Trawling the internet for car reviews can be a pain, so we decided to pull them all together in one place in our new car reviews section.
This helps you get an idea of exactly what experts think about each particular model, but saves you a lot of time.
How do you calculate them?
Because other sites use a range of different systems to rate cars, we add up all the scores and average them out to give you one total score out of 100 for each car, based on all the reviews across the web.
What do the different ratings mean?
Each car gets an overall rating, which is the total score calculated from all the different reviews on the web for that particular model.
Anything above 80 gets a green light, meaning it’s streets ahead. Anything ranked from 50 to 80 gets a yellow, meaning it’s middle of the road, and anything under 50 gets a red, meaning it will likely drive owners crazy.
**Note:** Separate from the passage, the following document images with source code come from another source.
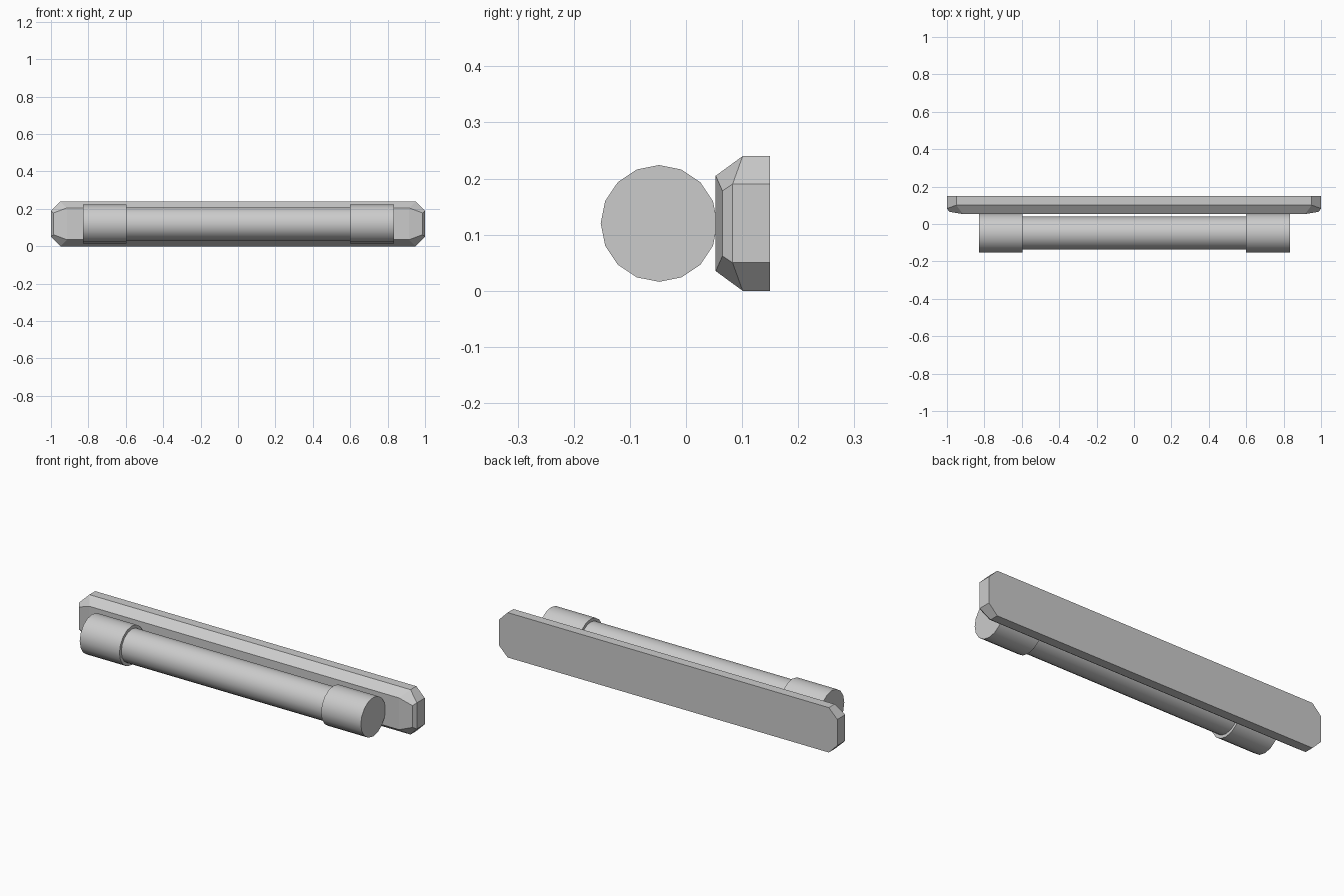
import bpy, bmesh
from math import pi, radians
from mathutils import Matrix

if "Cube" in bpy.data.objects:
    bpy.data.objects.remove(bpy.data.objects["Cube"])

MID_Z = 0.12      # height of the lamp axis
TUBE_Y = -0.048   # depth of the lamp axis


def finish(name, bm):
    bmesh.ops.recalc_face_normals(bm, faces=bm.faces)
    mesh = bpy.data.meshes.new(name)
    bm.to_mesh(mesh)
    bm.free()
    obj = bpy.data.objects.new(name, mesh)
    bpy.context.collection.objects.link(obj)
    return obj


def cylinder_x(name, x0, x1, radius):
    bm = bmesh.new()
    place = Matrix.Translation(((x0 + x1) / 2, TUBE_Y, MID_Z)) @ Matrix.Rotation(pi / 2, 4, 'Y')
    bmesh.ops.create_cone(bm, cap_ends=True, segments=16, radius1=radius,
                          radius2=radius, depth=x1 - x0, matrix=place)
    obj = finish(name, bm)
    bpy.ops.object.select_all(action='DESELECT')
    obj.select_set(True)
    bpy.context.view_layer.objects.active = obj
    bpy.ops.object.shade_smooth_by_angle(angle=radians(40))


def octagon(bm, a, b):
    """Ring from two corner points (x, y, half height) mirrored to four quadrants."""
    pts = []
    for sx, sz in ((1, 1), (1, -1), (-1, -1), (-1, 1)):
        corner = [a, b] if sx * sz > 0 else [b, a]
        pts += [bm.verts.new((sx * x, y, MID_Z + sz * h)) for x, y, h in corner]
    return pts


# Wall plate: chamfered octagon with a bevelled front
bm = bmesh.new()
back = octagon(bm, (0.95, 0.15, 0.12), (1.0, 0.15, 0.07))
rim = octagon(bm, (0.95, 0.101, 0.12), (1.0, 0.083, 0.07))
front = octagon(bm, (0.915, 0.053, 0.085), (0.987, 0.065, 0.058))
for r0, r1 in ((back, rim), (rim, front)):
    for i in range(8):
        j = (i + 1) % 8
        bm.faces.new((r0[i], r0[j], r1[j], r1[i]))
bm.faces.new(back)
# Front: flat middle and a slightly swept-back panel at each end
bm.faces.new((front[0], front[3], front[4], front[7]))
bm.faces.new(front[0:4])
bm.faces.new(front[4:8])
finish("back_plate", bm)

# Lamp tube and its two end caps
cylinder_x("lamp_tube", -0.61, 0.61, 0.088)
cylinder_x("end_cap_left", -0.83, -0.595, 0.104)
cylinder_x("end_cap_right", 0.598, 0.833, 0.104)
We also display the individual rating given by each website/reviewer.
What do the different colors mean?
We use a traffic light system to rate each car, determined by its total score.
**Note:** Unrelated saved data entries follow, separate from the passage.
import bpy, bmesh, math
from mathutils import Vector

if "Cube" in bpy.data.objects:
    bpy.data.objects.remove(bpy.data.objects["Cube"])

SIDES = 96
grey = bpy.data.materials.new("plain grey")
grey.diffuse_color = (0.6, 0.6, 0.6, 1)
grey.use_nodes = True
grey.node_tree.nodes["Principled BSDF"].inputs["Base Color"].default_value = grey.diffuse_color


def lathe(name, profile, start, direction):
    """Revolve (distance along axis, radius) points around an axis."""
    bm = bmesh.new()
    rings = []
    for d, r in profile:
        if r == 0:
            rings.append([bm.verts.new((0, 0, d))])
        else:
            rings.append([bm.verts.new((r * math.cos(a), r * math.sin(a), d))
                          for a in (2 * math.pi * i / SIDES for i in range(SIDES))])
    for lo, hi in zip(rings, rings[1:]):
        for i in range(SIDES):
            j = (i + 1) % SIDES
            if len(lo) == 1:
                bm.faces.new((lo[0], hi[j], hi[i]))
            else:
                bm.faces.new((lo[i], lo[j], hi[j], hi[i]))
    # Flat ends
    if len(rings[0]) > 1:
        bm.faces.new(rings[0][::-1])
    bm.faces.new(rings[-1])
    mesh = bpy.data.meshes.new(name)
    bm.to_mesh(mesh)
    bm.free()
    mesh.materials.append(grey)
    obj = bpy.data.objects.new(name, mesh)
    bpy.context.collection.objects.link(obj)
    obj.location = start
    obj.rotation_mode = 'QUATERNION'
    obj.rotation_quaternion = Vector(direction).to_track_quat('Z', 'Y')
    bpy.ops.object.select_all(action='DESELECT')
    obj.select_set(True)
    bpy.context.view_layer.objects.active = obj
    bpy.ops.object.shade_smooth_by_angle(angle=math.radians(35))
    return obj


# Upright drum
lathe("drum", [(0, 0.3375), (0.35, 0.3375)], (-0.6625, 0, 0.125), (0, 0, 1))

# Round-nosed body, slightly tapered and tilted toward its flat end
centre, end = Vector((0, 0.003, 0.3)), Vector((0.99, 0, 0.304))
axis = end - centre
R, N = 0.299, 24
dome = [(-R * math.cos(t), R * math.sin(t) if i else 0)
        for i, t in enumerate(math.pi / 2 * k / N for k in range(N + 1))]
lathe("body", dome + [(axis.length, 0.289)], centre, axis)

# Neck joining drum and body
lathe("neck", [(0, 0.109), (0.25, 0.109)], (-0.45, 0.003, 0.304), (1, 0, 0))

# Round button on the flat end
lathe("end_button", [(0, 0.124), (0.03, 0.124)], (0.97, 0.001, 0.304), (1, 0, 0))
What happens when sites rate their cars out of ten?
Let’s take Kelley Blue Book as an example, as they calculate their ratings out of 10.
Say they did a review of the latest Toyota Camry and it got a score out of 8.8. We calculate our total Autoscore ratings out of 100 so we simply multiply that by ten, so it would get 88 out of 100.
What about those that rate out of five?
Some websites do their ratings out of 5. In that case we multiply those ratings by 20 to calculate a score out of 100. So if a car gets four out of five, it gets 80 out of 100 in our ratings.
What about star ratings?
The same process above applies to star ratings. So if a car gets eight out of ten stars, then it gets 80 out of 100 in our ratings. If it gets four stars out of five, then it would also get 80 out of 100.
What about sites that use letter ratings?
Some companies use letters to rate their reviews. For example Edmunds use the letters A (excellent), B (good), C (fair), D (poor) and F (bad) every time they do a review.
In that case, we do the same as we would with star ratings. A would be five out of five, B four out of five, and so on. So if a car was rated B, it would be the equivalent of four out of five, so would get 80/100 in our ratings system.
What are the excerpts?
We provide a small excerpt from each individual review by an expert. If you want to read the full review, then just click on the link.
How about the video reviews underneath?
Underneath all the text reviews, you’ll see a selection of video reviews about each model. We add these because they can be really useful in helping you find out more about particular cars. The video reviews don’t count towards the overall Autoscore.
Can I submit my own review?
If you’re a magazine or website and we’ve missed any of your reviews then please send us the details at autosaurnews at gmail dot com or enter them using the online form on the relevant page. If you own a vehicle or have driven a particular model and would like to leave your own review, then make sure to add it to the User Reviews section so you can help other people who are trying to find out about which car to buy.
If you have any comments or suggestions please email us at autosaurnews at gmail dot com.